Family judges should not accept assessments from social workers on the impact of adoption in cases where children have experienced complex trauma, the Court of Appeal has confirmed.
The ruling stems from a tragic case in which a fire destroyed the family home, killing all but one child and his parents.
The family had been known to social services prior to the fire for alleged child neglect. The children had been placed on the Child Protection Register for suspected neglect, poor home conditions, inadequate supervision and an incident between the parents in 2017.
After the fire – the cause of which has not yet been determined – the local authority started care proceedings for the parents’ remaining child.
The boy was placed into foster care, but the carers, who had spent several months with the child developing a relationship with him, then decided they could not look after the boy long term. To the appeal judge’s credit, he mentions how this might impact the boy, at the end of the judgment.
The mother had been assessed, and was found to have mild to moderate learning difficulties, which the court said had become worse from the Post Traumatic Stress Disorder she suffered after the fire.
It is not clear from the judgment who assessed the mother’s cognitive abilities, diagnosed her with PTSD and came to the conclusion that her cognitive functions were significantly impaired by the stress she felt. It is also not clear from the judgment how those impairments impacted the mother’s ability to look after her son.
The mother was then given an Official Solicitor to act on her behalf.
At the pre-trial review in January, the Official Solicitor for the mother applied for a child psychiatric assessment to be produced, to report on the impact of a placement for adoption on the boy. The application was supported by the father, but not the local authority or the child’s guardian.
The paternal grandparents, who initially felt unable to look after the boy, came forward and said they would like to be put forward as long term carers for their grandson. The local authority agreed to undertake a viability assessment of the grandparents to see if they were suitable carers for their grandson.
The judge went on to refuse the request to have a child psychiatric assessment on the grounds that assessments provided by the social worker and the child’s guardian were adequate in determining, “the role of his birth parents in his care moving forwards and in particular whether A [the boy], given his loss and trauma would be able to attach positively to prospective adopters; whether given the trauma he has suffered, which may be triggered at different points in the future, there is an increased risk of adoption breakdown, with the detrimental impact that would have on A, and whether the importance for A of preserving his birth parent relationships is magnified or enhanced in this case given the experience he already has of the significant loss of his siblings.”
The judge also took the view that an expert opinion on the effect of the boy of this “double loss”, was “highly speculative” or “academic”.
The mother decided to put in an appeal.
On appeal, Lord Justice Baker confirmed that while the judge in the lower court had set out the correct tests and case law for the hearing, she had come to the wrong conclusions in her reasoning.
Lord Justice Baker explained that in cases like these, where complex trauma was clearly present, a child psychiatrist was the only expert able to offer informed opinion and that the judge had been wrong to call such an opinion, speculative or academic.
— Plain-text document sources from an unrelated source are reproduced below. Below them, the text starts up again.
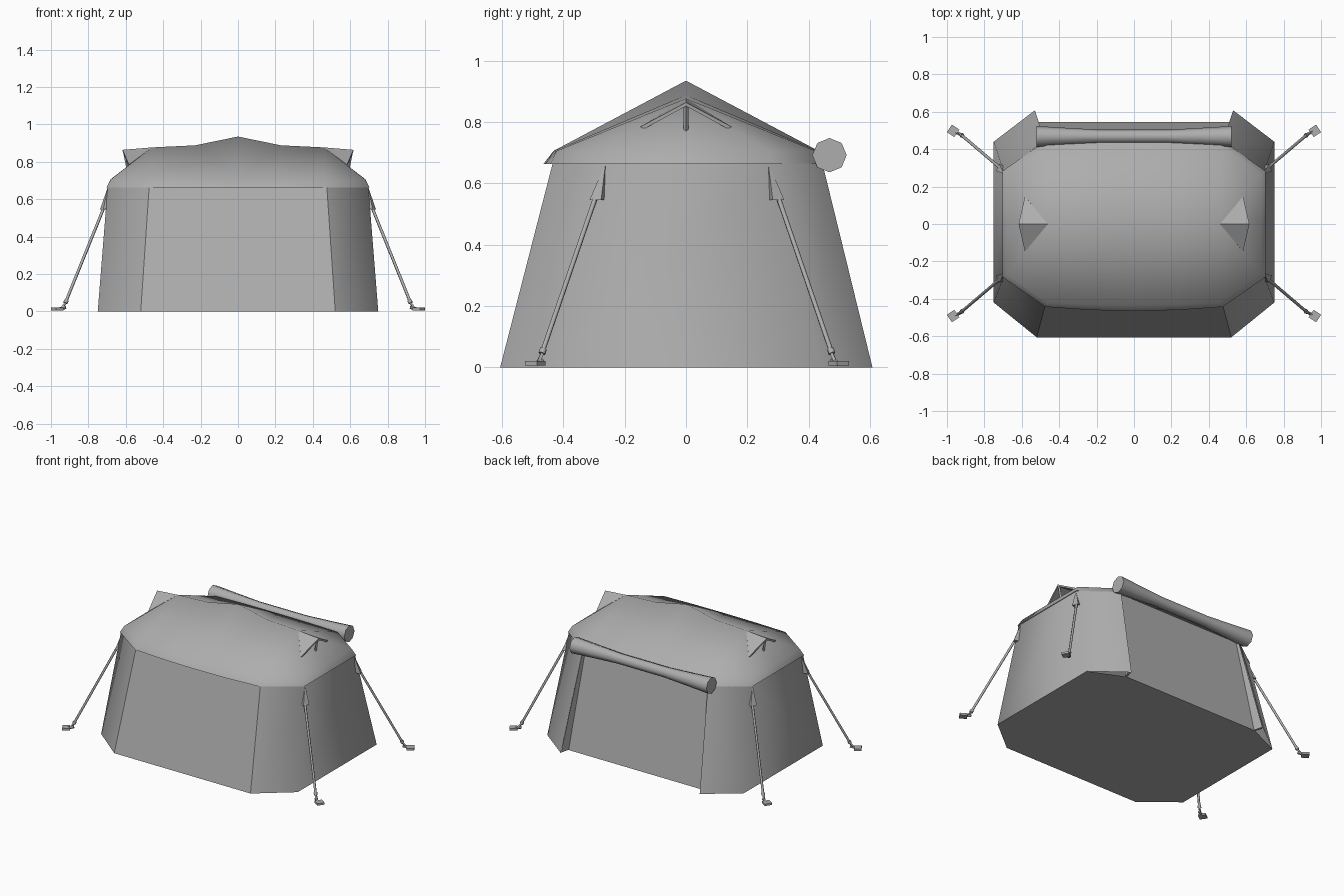
import bpy, bmesh
from math import cos, sin, pi
from mathutils import Vector, Matrix

if "Cube" in bpy.data.objects:
    bpy.data.objects.remove(bpy.data.objects["Cube"])

# one darker grey for the whole tent
canvas = bpy.data.materials.new("grey_canvas")
canvas.diffuse_color = (.42, .42, .42, 1)
canvas.use_nodes = True
canvas.node_tree.nodes["Principled BSDF"].inputs["Base Color"].default_value = canvas.diffuse_color


def mesh(name, verts, faces, smooth=None, centre=(0, 0, 0.3), closed=False):
    """Mesh object whose faces point away from centre (or recalculated if closed)."""
    bm = bmesh.new()
    vs = [bm.verts.new(v) for v in verts]
    for f in faces:
        bm.faces.new([vs[i] for i in f])
    bm.normal_update()
    if closed:
        bmesh.ops.recalc_face_normals(bm, faces=bm.faces[:])
    else:
        for f in bm.faces:
            if f.normal.dot(f.calc_center_median() - Vector(centre)) < 0:
                f.normal_flip()
    me = bpy.data.meshes.new(name)
    bm.to_mesh(me)
    bm.free()
    me.materials.append(canvas)
    ob = bpy.data.objects.new(name, me)
    bpy.context.collection.objects.link(ob)
    if smooth is not None:
        bpy.ops.object.select_all(action='DESELECT')
        ob.select_set(True)
        bpy.context.view_layer.objects.active = ob
        bpy.ops.object.shade_smooth_by_angle(angle=smooth)
    return ob


def loft(name, rings, smooth=None):
    """Closed solid through rings with equal point counts."""
    n = len(rings[0])
    verts = [p for r in rings for p in r]
    faces = [(k*n + i, k*n + (i+1) % n, (k+1)*n + (i+1) % n, (k+1)*n + i)
             for k in range(len(rings)-1) for i in range(n)]
    faces += [tuple(range(n)), tuple(range(len(verts)-n, len(verts)))]
    return mesh(name, verts, faces, smooth, closed=True)


def rod(name, a, b, r1, r2=None, n=6):
    a, b = Vector(a), Vector(b)
    q = (b - a).to_track_quat('Z', 'Y')
    ring = lambda p, r: [p + q @ Vector((r*cos(2*pi*i/n), r*sin(2*pi*i/n), 0)) for i in range(n)]
    return loft(name, [ring(a, r1), ring(b, r1 if r2 is None else r2)], 1.1)


# roof: one quarter, mirrored
eave = [(0, -.465, .663), (.23, -.46, .663), (.475, -.443, .663), (.703, -.283, .663), (.703, 0, .663)]
rim = [(0, -.432, .706), (.23, -.43, .706), (.462, -.422, .706), (.68, -.268, .706), (.682, 0, .706)]
ridge = [(0, 0, .935), (.23, 0, .888), (.46, 0, .877)]
roof = mesh("roof", eave + rim + ridge,
            [(i, i+1, i+6, i+5) for i in range(4)] +
            [(5, 6, 11, 10), (6, 7, 12, 11), (7, 8, 12), (8, 9, 12)], 1.5)
mod = roof.modifiers.new("mirror", 'MIRROR')
mod.use_axis = (True, True, False)

# walls and floor
mesh("front_wall", [(-.52, -.606, 0), (.52, -.606, 0), (.475, -.435, .665), (-.475, -.435, .665)],
     [(0, 1, 2, 3)])
mesh("back_panel", [(-.52, .545, 0), (.52, .545, 0), (.475, .425, .665), (-.475, .425, .665)],
     [(0, 1, 2, 3)])
half = [(.52, -.606), (.75, -.42), (.75, .44), (.52, .545)]
outline = half + [(-x, y) for x, y in reversed(half)]
mesh("floor", [(x, y, 0) for x, y in outline], [tuple(range(8))])

low = [(.52, -.606), (.75, -.42), (.75, .44), (.53, .608)]
high = [(.475, -.435), (.697, -.28), (.697, .28), (.478, .445)]
flap_low = [(.529, .606), (.54, .588), (.528, .545), (.512, .54)]
flap_high = [(.476, .44), (.486, .432), (.484, .42), (.465, .42)]
for s, side in ((1, "right"), (-1, "left")):
    mesh(side + "_wall", [(s*x, y, 0) for x, y in low] + [(s*x, y, .665) for x, y in high],
         [(i, i+1, i+5, i+4) for i in range(3)], 1.5)
    # folded edge of the open doorway
    loft(side + "_door_fold", [[(s*x, y, .002) for x, y in flap_low],
                               [(s*x, y, .665) for x, y in flap_high]])
    # roof vent hood with strut
    hood = mesh(side + "_vent_hood", [(s*.46, 0, .877), (s*.617, 0, .864),
                                      (s*.583, -.148, .785), (s*.583, .148, .785)],
                [(0, 1, 2), (0, 1, 3)])
    sol = hood.modifiers.new("thickness", 'SOLIDIFY')
    sol.thickness = .012
    sol.offset = -1
    rod(side + "_vent_strut", (s*.607, 0, .856), (s*.59, 0, .77), .008, n=4)

# rolled-up door, slimmer in the middle
loft("door_roll", [[(x, .468 + r*cos(pi*i/4), .692 + r*sin(pi*i/4)) for i in range(8)]
                   for x, r in ((-.522, .056), (-.36, .046), (-.18, .036),
                                (.18, .036), (.36, .046), (.522, .056))], .9)

# guy lines: tab, rope, knot, hook and ground peg at each corner
for sx in (1, -1):
    for sy in (1, -1):
        tag = ("right" if sx > 0 else "left") + ("_back" if sy > 0 else "_front")
        P = lambda x, y, z: Vector((sx*x, sy*y + .003, z))
        mesh(tag + "_tab", [P(.695, .265, .668), P(.738, .28, .545), P(.72, .318, .545),
                            P(.7, .31, .55), P(.708, .27, .545)],
             [(0, 1, 2), (0, 2, 3), (0, 3, 4), (0, 4, 1), (1, 2, 3, 4)], closed=True)
        rod(tag + "_rope", P(.715, .296, .56), P(.922, .472, .048), .008)
        rod(tag + "_knot", P(.917, .468, .06), P(.923, .473, .045), .012)
        rod(tag + "_hook", P(.922, .472, .046), P(.945, .486, .014), .007, n=4)
        rod(tag + "_ring", P(.922, .474, .022), P(.955, .49, .013), .009, n=5)
        rot = Matrix.Rotation(.6, 3, 'Z')
        ring = []
        for z in (.006, .02):
            ring.append([P(*(Vector((.967, .495, z)) + rot @ Vector((a, b, 0))))
                         for a, b in ((-.024, -.024), (.024, -.024), (.024, .024), (-.024, .024))])
        loft(tag + "_peg", ring)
He also says this, which is worth reproducing in full, for its awareness around the impact of foster care and adoption:
“There are three, possibly four, options for A’s future placement. Rehabilitation to the parents has not been completely ruled out, although it is seemingly unlikely. The realistic options appear to be placement with the paternal grandparents, a move to a long term fostering placement, or placement for adoption. A’s tragic experiences are almost certain to have a profound effect on him as he grows up and throughout his adult life.
I accept Mr Rowley’s analysis that this is likely to include the impact or effect of direct trauma having experienced the fire, the indirect trauma of witnessing the aftermath, the impact of the loss of his siblings, the possible impact of realising that his parents were to a greater or lesser extent responsible for the fire and therefore for the death of his siblings, and very possibly survivor’s guilt.
All these strands of loss and trauma are likely to have a significant psychological impact on A for the rest of his life. They will influence all the attachments he forms with carers and with others and will impinge on the consequences of every break of those attachments, for example, when he leaves his current carers, or, if adopted, he ceases to have direct contact with members of his birth family.
All these matters are plainly relevant to the court’s decision about future placement. In this difficult case, the court needs to have the best possible expert evidence of the likely effect of this complex web of trauma on his future placement.
The social worker and guardian are plainly well-qualified and highly-trained professionals, but their expertise manifestly does not extend to expressing a professional opinion as to the impact of loss and trauma of this degree and complexity. In my judgement, only an experienced child psychiatrist can advise on such matters.”
Lord Justice Baker and Lord Justice Popplewell allowed the mother’s appeal, and the instruction of the requested expert.